(Records excerpted from a collection)
○ ○ ○ ○
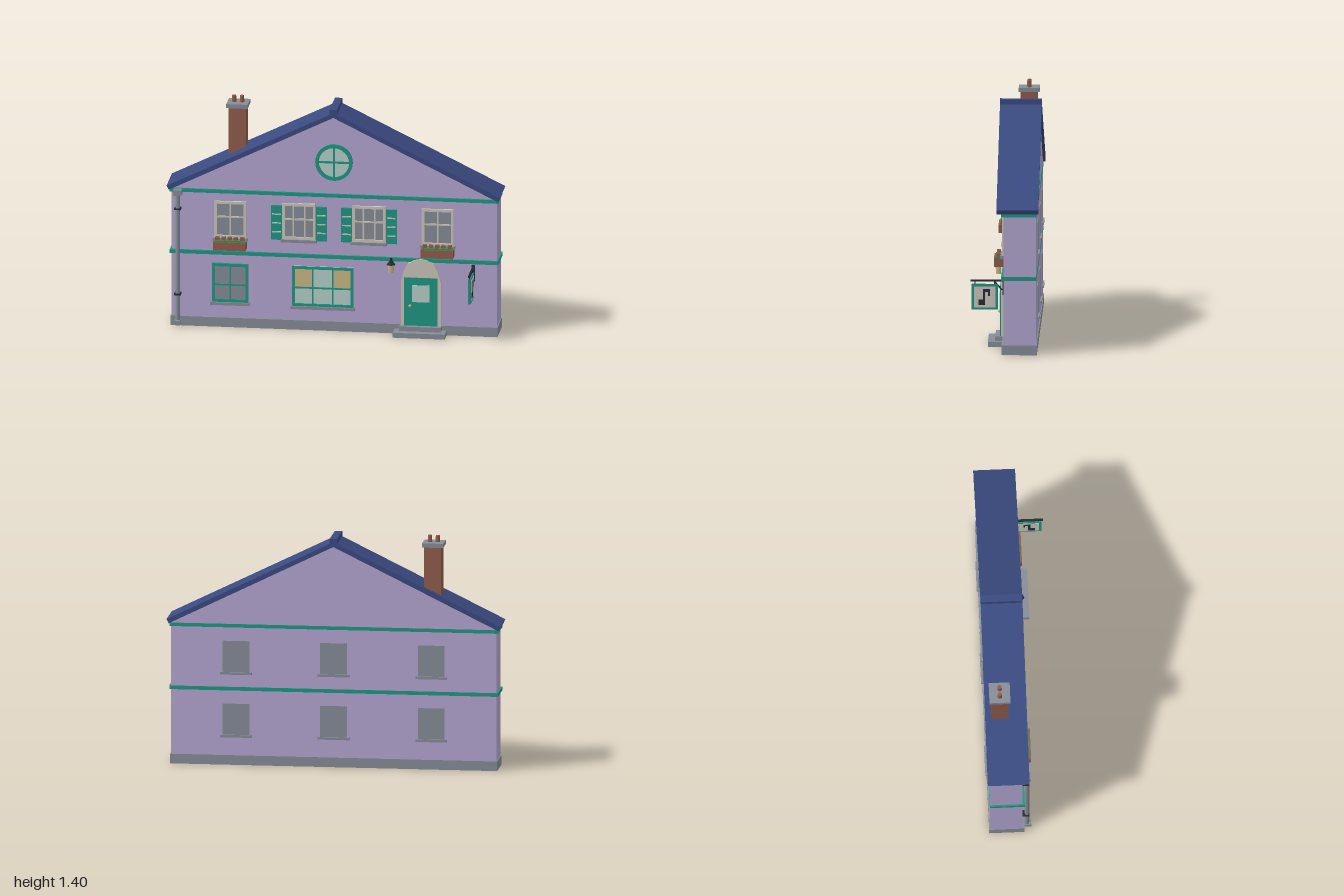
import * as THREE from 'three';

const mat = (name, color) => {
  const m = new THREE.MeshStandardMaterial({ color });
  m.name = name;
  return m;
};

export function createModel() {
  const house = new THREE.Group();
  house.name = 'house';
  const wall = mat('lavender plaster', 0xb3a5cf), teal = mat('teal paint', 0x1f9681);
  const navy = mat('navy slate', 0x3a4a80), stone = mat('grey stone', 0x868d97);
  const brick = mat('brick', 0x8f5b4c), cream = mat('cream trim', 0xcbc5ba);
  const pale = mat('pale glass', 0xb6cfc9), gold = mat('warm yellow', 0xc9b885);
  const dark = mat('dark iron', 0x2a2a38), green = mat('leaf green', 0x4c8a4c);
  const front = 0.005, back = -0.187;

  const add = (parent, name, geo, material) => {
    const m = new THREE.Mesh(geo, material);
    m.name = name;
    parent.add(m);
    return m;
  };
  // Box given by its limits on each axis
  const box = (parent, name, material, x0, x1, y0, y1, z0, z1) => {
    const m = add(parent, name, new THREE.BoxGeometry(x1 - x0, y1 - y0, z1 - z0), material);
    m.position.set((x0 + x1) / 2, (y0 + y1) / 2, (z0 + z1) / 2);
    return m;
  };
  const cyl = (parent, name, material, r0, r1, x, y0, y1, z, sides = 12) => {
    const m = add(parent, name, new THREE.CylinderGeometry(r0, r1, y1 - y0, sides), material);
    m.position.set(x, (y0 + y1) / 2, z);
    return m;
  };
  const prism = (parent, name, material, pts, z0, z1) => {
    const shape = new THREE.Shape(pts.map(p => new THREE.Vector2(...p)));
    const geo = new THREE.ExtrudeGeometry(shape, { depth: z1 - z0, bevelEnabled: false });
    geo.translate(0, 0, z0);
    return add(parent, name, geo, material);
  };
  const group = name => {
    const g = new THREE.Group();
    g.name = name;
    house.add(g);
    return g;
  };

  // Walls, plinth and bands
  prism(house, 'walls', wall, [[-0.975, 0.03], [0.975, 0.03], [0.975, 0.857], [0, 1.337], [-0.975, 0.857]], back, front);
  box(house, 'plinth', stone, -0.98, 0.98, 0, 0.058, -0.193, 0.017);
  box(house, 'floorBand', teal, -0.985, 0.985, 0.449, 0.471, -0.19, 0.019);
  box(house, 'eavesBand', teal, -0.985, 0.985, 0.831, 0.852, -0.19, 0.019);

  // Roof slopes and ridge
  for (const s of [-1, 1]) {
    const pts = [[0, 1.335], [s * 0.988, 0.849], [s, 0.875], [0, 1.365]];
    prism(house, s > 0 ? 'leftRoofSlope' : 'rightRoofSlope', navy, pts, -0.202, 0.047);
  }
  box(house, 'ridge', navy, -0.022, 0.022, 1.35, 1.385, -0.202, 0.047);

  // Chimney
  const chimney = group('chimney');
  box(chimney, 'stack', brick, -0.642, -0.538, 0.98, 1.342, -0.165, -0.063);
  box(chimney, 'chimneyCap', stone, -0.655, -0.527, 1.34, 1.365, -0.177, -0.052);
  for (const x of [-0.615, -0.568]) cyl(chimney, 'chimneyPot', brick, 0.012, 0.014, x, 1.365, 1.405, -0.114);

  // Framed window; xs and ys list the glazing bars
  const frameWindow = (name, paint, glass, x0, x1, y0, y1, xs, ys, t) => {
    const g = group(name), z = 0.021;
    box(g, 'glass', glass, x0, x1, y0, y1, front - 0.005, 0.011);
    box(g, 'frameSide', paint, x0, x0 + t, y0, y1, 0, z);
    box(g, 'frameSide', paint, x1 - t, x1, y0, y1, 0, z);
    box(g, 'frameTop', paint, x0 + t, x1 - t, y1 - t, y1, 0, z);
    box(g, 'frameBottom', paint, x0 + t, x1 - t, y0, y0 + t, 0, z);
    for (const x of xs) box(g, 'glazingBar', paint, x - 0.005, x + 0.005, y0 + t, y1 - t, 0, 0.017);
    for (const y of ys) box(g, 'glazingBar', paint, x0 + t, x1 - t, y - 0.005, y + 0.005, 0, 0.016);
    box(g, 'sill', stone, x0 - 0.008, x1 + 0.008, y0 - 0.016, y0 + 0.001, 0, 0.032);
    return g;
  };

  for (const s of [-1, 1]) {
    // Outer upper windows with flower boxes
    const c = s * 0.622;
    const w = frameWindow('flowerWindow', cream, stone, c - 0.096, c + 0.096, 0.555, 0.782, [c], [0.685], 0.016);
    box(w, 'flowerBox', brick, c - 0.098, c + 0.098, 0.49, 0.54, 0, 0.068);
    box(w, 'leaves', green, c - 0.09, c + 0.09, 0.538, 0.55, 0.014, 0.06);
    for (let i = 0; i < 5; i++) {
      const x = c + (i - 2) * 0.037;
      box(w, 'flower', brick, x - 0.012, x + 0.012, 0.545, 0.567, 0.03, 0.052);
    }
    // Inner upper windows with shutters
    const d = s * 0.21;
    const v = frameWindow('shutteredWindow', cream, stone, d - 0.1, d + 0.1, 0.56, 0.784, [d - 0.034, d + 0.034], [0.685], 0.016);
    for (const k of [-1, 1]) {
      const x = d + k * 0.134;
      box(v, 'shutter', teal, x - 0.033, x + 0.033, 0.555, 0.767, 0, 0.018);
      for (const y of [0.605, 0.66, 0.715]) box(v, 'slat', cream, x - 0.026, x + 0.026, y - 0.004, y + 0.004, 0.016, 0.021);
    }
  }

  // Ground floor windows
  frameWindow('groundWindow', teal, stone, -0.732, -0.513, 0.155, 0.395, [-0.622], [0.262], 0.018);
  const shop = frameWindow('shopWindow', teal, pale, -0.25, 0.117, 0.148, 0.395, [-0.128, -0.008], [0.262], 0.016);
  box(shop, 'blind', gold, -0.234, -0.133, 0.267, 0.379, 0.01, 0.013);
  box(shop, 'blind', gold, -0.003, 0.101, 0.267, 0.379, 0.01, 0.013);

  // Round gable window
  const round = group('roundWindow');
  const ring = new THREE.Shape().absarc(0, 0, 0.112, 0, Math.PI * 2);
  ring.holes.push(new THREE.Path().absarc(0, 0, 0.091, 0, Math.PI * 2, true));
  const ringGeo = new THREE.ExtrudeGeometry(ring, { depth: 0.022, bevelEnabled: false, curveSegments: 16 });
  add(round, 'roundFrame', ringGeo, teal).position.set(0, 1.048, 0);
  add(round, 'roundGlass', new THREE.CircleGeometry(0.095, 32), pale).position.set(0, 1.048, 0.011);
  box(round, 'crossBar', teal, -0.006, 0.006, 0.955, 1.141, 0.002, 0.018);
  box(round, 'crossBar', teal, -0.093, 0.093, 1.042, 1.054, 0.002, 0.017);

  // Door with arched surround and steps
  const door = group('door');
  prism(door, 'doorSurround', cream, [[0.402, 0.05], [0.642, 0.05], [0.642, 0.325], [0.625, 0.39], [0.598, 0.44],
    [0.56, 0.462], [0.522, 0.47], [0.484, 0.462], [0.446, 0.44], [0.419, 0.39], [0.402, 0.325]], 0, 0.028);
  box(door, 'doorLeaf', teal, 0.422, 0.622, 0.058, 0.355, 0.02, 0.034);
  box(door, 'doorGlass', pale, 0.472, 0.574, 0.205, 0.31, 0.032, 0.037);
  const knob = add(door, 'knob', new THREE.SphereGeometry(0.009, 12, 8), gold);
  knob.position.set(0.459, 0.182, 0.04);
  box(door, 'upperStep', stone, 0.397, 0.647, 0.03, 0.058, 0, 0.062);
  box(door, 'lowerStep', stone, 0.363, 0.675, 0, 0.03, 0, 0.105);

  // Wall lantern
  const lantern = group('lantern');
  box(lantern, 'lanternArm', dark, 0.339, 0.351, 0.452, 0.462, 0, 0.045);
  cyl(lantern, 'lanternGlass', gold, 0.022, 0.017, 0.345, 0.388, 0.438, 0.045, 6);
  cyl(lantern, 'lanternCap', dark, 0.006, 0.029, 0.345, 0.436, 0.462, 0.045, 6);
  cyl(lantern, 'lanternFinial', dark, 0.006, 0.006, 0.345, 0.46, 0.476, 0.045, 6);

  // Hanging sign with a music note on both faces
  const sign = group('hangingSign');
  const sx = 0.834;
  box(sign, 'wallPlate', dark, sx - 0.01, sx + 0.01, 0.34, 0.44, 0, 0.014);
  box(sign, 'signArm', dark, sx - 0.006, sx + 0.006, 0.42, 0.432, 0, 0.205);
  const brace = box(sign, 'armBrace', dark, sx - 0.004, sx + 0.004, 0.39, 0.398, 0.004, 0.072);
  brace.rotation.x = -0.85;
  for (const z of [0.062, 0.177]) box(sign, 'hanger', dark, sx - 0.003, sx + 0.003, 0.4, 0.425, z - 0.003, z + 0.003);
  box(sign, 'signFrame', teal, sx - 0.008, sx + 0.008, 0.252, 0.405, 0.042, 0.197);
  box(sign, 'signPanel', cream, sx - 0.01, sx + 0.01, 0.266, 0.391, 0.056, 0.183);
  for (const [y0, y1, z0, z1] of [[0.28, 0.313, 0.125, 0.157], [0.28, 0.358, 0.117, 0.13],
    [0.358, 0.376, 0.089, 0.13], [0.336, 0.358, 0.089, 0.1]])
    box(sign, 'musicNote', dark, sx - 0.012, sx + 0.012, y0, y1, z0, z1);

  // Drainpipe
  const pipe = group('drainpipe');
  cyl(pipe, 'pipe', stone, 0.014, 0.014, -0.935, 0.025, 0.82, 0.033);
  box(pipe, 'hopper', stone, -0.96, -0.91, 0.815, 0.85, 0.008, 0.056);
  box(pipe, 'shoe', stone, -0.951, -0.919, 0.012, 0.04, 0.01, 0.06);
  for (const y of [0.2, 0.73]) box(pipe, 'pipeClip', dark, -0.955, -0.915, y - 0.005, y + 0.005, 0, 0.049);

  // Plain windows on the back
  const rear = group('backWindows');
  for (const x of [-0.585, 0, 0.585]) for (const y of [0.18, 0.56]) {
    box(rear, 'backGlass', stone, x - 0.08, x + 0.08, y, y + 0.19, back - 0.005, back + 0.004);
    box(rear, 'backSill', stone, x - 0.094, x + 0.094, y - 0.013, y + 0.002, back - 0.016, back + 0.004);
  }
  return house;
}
○ ○ ○ ○
● **Problem to solve**:
Wherever the string "with" appears in the records above, copy the line it sits in.

● **Written answer**:
    // Outer upper windows with flower boxes
    // Inner upper windows with shutters
  // Door with arched surround and steps
  // Hanging sign with a music note on both faces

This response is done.